**Directions**
Reproduce nothing beyond the line containing "j = (i + 1) % SEGMENTS". From the first line of the data below down to it, copy each line exactly, without the pictures.

Excerpts from a dataset
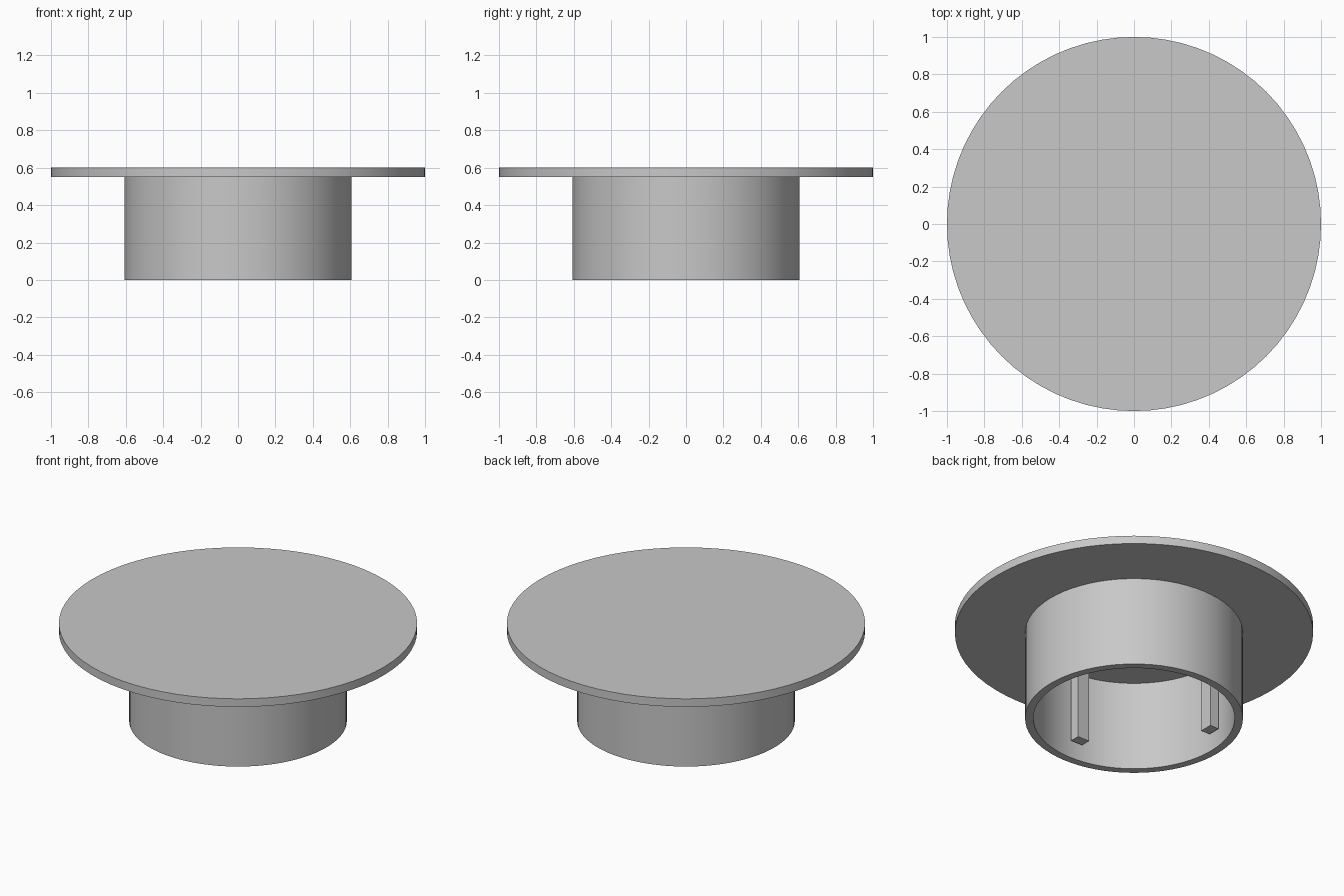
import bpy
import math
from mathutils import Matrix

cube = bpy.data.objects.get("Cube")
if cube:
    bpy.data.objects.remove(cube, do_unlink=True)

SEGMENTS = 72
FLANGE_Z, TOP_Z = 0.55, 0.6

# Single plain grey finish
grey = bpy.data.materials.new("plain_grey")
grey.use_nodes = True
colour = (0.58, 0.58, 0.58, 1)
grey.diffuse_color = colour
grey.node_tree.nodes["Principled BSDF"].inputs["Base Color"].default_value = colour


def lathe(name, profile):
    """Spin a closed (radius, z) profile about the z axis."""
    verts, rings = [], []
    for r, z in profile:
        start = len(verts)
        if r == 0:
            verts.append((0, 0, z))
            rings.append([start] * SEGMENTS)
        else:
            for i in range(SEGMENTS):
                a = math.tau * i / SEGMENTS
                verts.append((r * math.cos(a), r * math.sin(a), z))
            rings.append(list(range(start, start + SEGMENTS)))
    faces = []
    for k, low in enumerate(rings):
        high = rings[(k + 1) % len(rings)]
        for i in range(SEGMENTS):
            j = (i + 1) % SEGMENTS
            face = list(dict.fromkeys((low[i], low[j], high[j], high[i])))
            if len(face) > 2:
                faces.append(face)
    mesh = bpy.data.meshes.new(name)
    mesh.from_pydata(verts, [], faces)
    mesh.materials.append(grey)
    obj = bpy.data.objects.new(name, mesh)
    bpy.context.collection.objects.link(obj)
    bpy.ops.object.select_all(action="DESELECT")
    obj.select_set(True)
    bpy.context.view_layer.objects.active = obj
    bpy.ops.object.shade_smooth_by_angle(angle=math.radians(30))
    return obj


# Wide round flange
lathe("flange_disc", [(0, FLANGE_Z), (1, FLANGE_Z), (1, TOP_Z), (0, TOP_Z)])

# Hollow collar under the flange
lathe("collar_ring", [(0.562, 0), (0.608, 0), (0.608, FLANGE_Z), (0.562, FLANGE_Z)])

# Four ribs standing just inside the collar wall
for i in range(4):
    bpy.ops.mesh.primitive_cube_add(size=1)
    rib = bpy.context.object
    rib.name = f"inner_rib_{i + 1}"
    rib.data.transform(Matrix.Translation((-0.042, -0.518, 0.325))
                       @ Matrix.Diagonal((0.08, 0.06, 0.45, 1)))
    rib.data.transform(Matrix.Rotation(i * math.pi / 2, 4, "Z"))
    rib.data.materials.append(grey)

**Solution for this exercise**
import bpy
import math
from mathutils import Matrix

cube = bpy.data.objects.get("Cube")
if cube:
    bpy.data.objects.remove(cube, do_unlink=True)

SEGMENTS = 72
FLANGE_Z, TOP_Z = 0.55, 0.6

# Single plain grey finish
grey = bpy.data.materials.new("plain_grey")
grey.use_nodes = True
colour = (0.58, 0.58, 0.58, 1)
grey.diffuse_color = colour
grey.node_tree.nodes["Principled BSDF"].inputs["Base Color"].default_value = colour


def lathe(name, profile):
    """Spin a closed (radius, z) profile about the z axis."""
    verts, rings = [], []
    for r, z in profile:
        start = len(verts)
        if r == 0:
            verts.append((0, 0, z))
            rings.append([start] * SEGMENTS)
        else:
            for i in range(SEGMENTS):
                a = math.tau * i / SEGMENTS
                verts.append((r * math.cos(a), r * math.sin(a), z))
            rings.append(list(range(start, start + SEGMENTS)))
    faces = []
    for k, low in enumerate(rings):
        high = rings[(k + 1) % len(rings)]
        for i in range(SEGMENTS):
            j = (i + 1) % SEGMENTS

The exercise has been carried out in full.